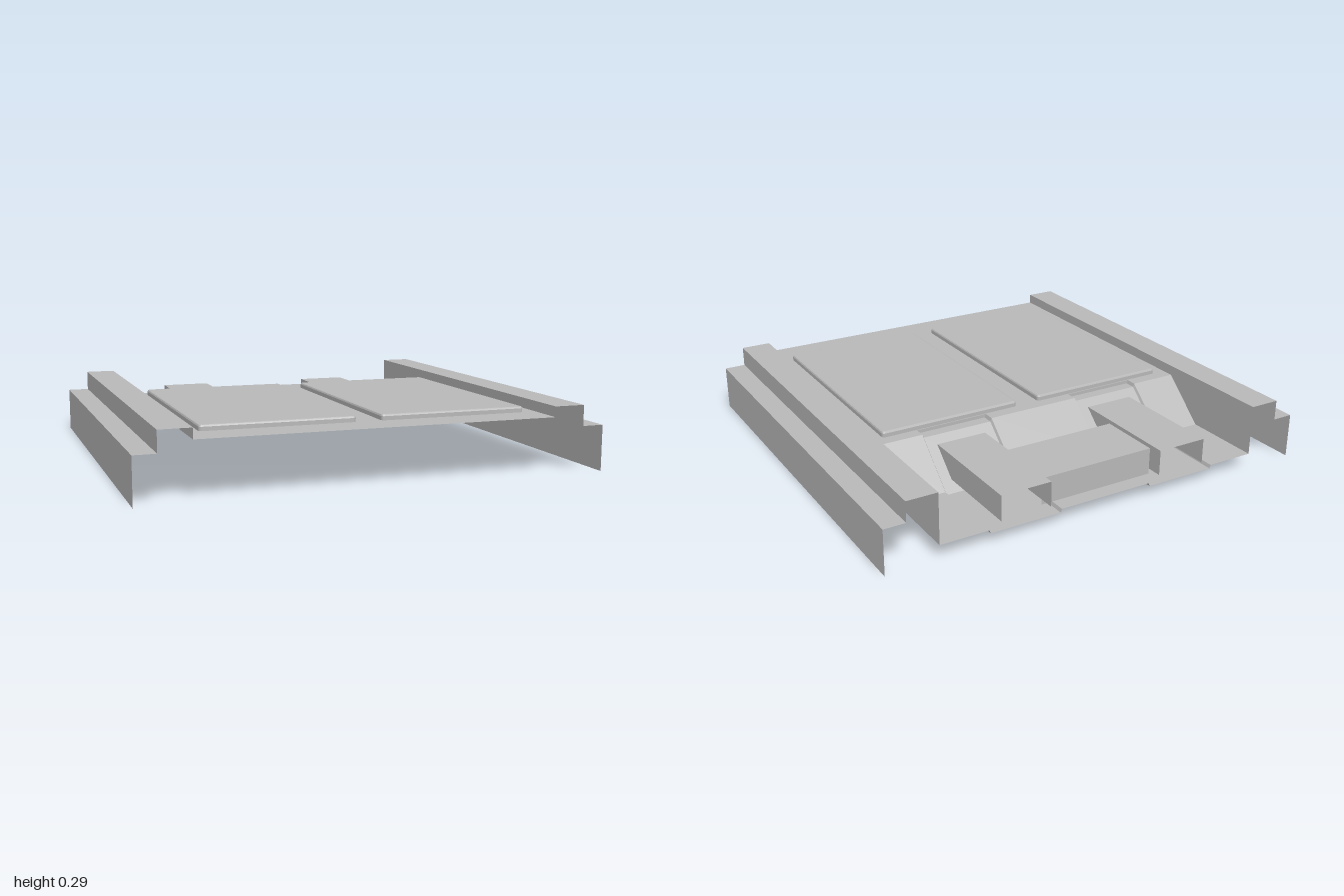
import * as THREE from 'three';

const steel = new THREE.MeshStandardMaterial({ color: 0xb8b8b8, side: THREE.DoubleSide });
steel.name = 'bare steel grey';

const V = (x, y, z) => new THREE.Vector3(x, y, z);
const FRONT = 0.91, REAR = -0.91, STEP = -0.3;

// Floor height along z: high deck, kick-down slope, low rear deck
const deck = [[FRONT, 0.245], [-0.35, 0.245], [-0.55, 0.065], [REAR, 0.065]];

// Thin flat-shaded sheet spanned between rows of points
function sheet(rows) {
  const n = rows[0].length, index = [];
  for (let r = 0; r < rows.length - 1; r++)
    for (let c = 0; c < n - 1; c++) {
      const a = r * n + c, b = a + n;
      index.push(a, a + 1, b, a + 1, b + 1, b);
    }
  let g = new THREE.BufferGeometry().setFromPoints(rows.flat());
  g.setIndex(index);
  g = g.toNonIndexed();
  g.computeVertexNormals();
  return g;
}

function add(parent, name, geometry) {
  const m = new THREE.Mesh(geometry, steel);
  m.name = name;
  parent.add(m);
  return m;
}

// Rectangle on the floor plane with rounded corners (shape y is -z)
function roundRect(x0, x1, z0, z1, r) {
  const a = -z1, b = -z0, s = new THREE.Shape();
  s.moveTo(x0 + r, a);
  s.lineTo(x1 - r, a);
  s.absarc(x1 - r, a + r, r, -Math.PI / 2, 0);
  s.absarc(x1 - r, b - r, r, 0, Math.PI / 2);
  s.absarc(x0 + r, b - r, r, Math.PI / 2, Math.PI);
  s.absarc(x0 + r, a + r, r, Math.PI, Math.PI * 1.5);
  return s;
}

function flat(shape, y) {
  return new THREE.ShapeGeometry(shape, 4).rotateX(-Math.PI / 2).translate(0, y, 0);
}

// Footprint of the raised panel on one side, pulled in by an inset
function panelShape(side, inset) {
  const xs = [0.055 * side, 0.71 * side].sort((p, q) => p - q);
  return roundRect(xs[0] + inset, xs[1] - inset, -0.295 + inset, 0.75 - inset, 0.014 - inset);
}

export function createModel() {
  const model = new THREE.Group();
  model.name = 'floorPan';

  // Front deck, open beneath the raised panels
  const front = new THREE.Shape();
  front.moveTo(-0.77, -FRONT);
  front.lineTo(0.77, -FRONT);
  front.lineTo(0.77, -STEP);
  front.lineTo(-0.77, -STEP);
  front.closePath();
  for (const s of [-1, 1]) front.holes.push(new THREE.Path(panelShape(s, 0).getPoints(4)));
  add(model, 'frontDeck', flat(front, 0.245));

  // Rear deck with two shallow channels: [x, sunk]
  const half = [[0.217, 0], [0.223, 1], [0.547, 1], [0.553, 0], [0.77, 0]];
  const section = [...half.map(([x, d]) => [-x, d]).reverse(), ...half];
  const stations = [[STEP, 0.245, 0], ...[[STEP, 0.245], ...deck.slice(1)].map(([z, y]) => [z, y, 0.015])];
  add(model, 'rearDeck', sheet(stations.map(([z, y, depth]) =>
    section.map(([x, d]) => V(x, y - d * depth, z)))));

  for (const s of [-1, 1]) {
    const side = s > 0 ? 'left' : 'right';

    // Raised panel: skirt, bevel and top
    const panel = new THREE.Group();
    panel.name = side + 'RaisedPanel';
    const rings = [[0, 0.23], [0, 0.262], [0.003, 0.268], [0.008, 0.27]].map(([inset, y]) => {
      const pts = panelShape(s, inset).getPoints(4).map(p => V(p.x, y, -p.y));
      if (pts[0].distanceTo(pts[pts.length - 1]) > 1e-6) pts.push(pts[0].clone());
      return pts;
    });
    add(panel, 'panelEdge', sheet(rings));
    add(panel, 'panelTop', flat(panelShape(s, 0.008), 0.27));
    model.add(panel);

    // Side sill: inner wall follows the deck, then top, step and outer skirt
    add(model, side + 'Sill', sheet(deck.map(([z, y]) => {
      const row = [[0.77, y], [0.77, 0.29], [0.905, 0.29], [0.905, 0.2], [1, 0.2], [1, 0]]
        .map(([x, h]) => V(s * x, h, z));
      return s > 0 ? row : row.reverse();
    })));

    // Rear rail: open channel running from the slope to the back edge
    const xs = [0.27 * s, 0.5 * s].sort((p, q) => p - q);
    add(model, side + 'RearRail', sheet([[-0.385, 0.197], [-0.505, 0.09], [REAR, 0.09]].map(([z, low]) => [
      V(xs[0], low, z), V(xs[0], 0.202, z), V(xs[1], 0.202, z), V(xs[1], low, z),
    ])));
  }

  // Crossmember joining the rear rails
  add(model, 'crossmember', sheet([-0.27, 0.27].map(x => [
    V(x, 0.066, -0.55), V(x, 0.185, -0.55), V(x, 0.185, -0.84), V(x, 0.066, -0.84),
  ]).reverse()));

  return model;
}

##############################

§ What the task requires:
A verbatim rendering of the listing above is required, without any of its pictures.

§ Answer:
import * as THREE from 'three';

const steel = new THREE.MeshStandardMaterial({ color: 0xb8b8b8, side: THREE.DoubleSide });
steel.name = 'bare steel grey';

const V = (x, y, z) => new THREE.Vector3(x, y, z);
const FRONT = 0.91, REAR = -0.91, STEP = -0.3;

// Floor height along z: high deck, kick-down slope, low rear deck
const deck = [[FRONT, 0.245], [-0.35, 0.245], [-0.55, 0.065], [REAR, 0.065]];

// Thin flat-shaded sheet spanned between rows of points
function sheet(rows) {
  const n = rows[0].length, index = [];
  for (let r = 0; r < rows.length - 1; r++)
    for (let c = 0; c < n - 1; c++) {
      const a = r * n + c, b = a + n;
      index.push(a, a + 1, b, a + 1, b + 1, b);
    }
  let g = new THREE.BufferGeometry().setFromPoints(rows.flat());
  g.setIndex(index);
  g = g.toNonIndexed();
  g.computeVertexNormals();
  return g;
}

function add(parent, name, geometry) {
  const m = new THREE.Mesh(geometry, steel);
  m.name = name;
  parent.add(m);
  return m;
}

// Rectangle on the floor plane with rounded corners (shape y is -z)
function roundRect(x0, x1, z0, z1, r) {
  const a = -z1, b = -z0, s = new THREE.Shape();
  s.moveTo(x0 + r, a);
  s.lineTo(x1 - r, a);
  s.absarc(x1 - r, a + r, r, -Math.PI / 2, 0);
  s.absarc(x1 - r, b - r, r, 0, Math.PI / 2);
  s.absarc(x0 + r, b - r, r, Math.PI / 2, Math.PI);
  s.absarc(x0 + r, a + r, r, Math.PI, Math.PI * 1.5);
  return s;
}

function flat(shape, y) {
  return new THREE.ShapeGeometry(shape, 4).rotateX(-Math.PI / 2).translate(0, y, 0);
}

// Footprint of the raised panel on one side, pulled in by an inset
function panelShape(side, inset) {
  const xs = [0.055 * side, 0.71 * side].sort((p, q) => p - q);
  return roundRect(xs[0] + inset, xs[1] - inset, -0.295 + inset, 0.75 - inset, 0.014 - inset);
}

export function createModel() {
  const model = new THREE.Group();
  model.name = 'floorPan';

  // Front deck, open beneath the raised panels
  const front = new THREE.Shape();
  front.moveTo(-0.77, -FRONT);
  front.lineTo(0.77, -FRONT);
  front.lineTo(0.77, -STEP);
  front.lineTo(-0.77, -STEP);
  front.closePath();
  for (const s of [-1, 1]) front.holes.push(new THREE.Path(panelShape(s, 0).getPoints(4)));
  add(model, 'frontDeck', flat(front, 0.245));

  // Rear deck with two shallow channels: [x, sunk]
  const half = [[0.217, 0], [0.223, 1], [0.547, 1], [0.553, 0], [0.77, 0]];
  const section = [...half.map(([x, d]) => [-x, d]).reverse(), ...half];
  const stations = [[STEP, 0.245, 0], ...[[STEP, 0.245], ...deck.slice(1)].map(([z, y]) => [z, y, 0.015])];
  add(model, 'rearDeck', sheet(stations.map(([z, y, depth]) =>
    section.map(([x, d]) => V(x, y - d * depth, z)))));

  for (const s of [-1, 1]) {
    const side = s > 0 ? 'left' : 'right';

    // Raised panel: skirt, bevel and top
    const panel = new THREE.Group();
    panel.name = side + 'RaisedPanel';
    const rings = [[0, 0.23], [0, 0.262], [0.003, 0.268], [0.008, 0.27]].map(([inset, y]) => {
      const pts = panelShape(s, inset).getPoints(4).map(p => V(p.x, y, -p.y));
      if (pts[0].distanceTo(pts[pts.length - 1]) > 1e-6) pts.push(pts[0].clone());
      return pts;
    });
    add(panel, 'panelEdge', sheet(rings));
    add(panel, 'panelTop', flat(panelShape(s, 0.008), 0.27));
    model.add(panel);

    // Side sill: inner wall follows the deck, then top, step and outer skirt
    add(model, side + 'Sill', sheet(deck.map(([z, y]) => {
      const row = [[0.77, y], [0.77, 0.29], [0.905, 0.29], [0.905, 0.2], [1, 0.2], [1, 0]]
        .map(([x, h]) => V(s * x, h, z));
      return s > 0 ? row : row.reverse();
    })));

    // Rear rail: open channel running from the slope to the back edge
    const xs = [0.27 * s, 0.5 * s].sort((p, q) => p - q);
    add(model, side + 'RearRail', sheet([[-0.385, 0.197], [-0.505, 0.09], [REAR, 0.09]].map(([z, low]) => [
      V(xs[0], low, z), V(xs[0], 0.202, z), V(xs[1], 0.202, z), V(xs[1], low, z),
    ])));
  }

  // Crossmember joining the rear rails
  add(model, 'crossmember', sheet([-0.27, 0.27].map(x => [
    V(x, 0.066, -0.55), V(x, 0.185, -0.55), V(x, 0.185, -0.84), V(x, 0.066, -0.84),
  ]).reverse()));

  return model;
}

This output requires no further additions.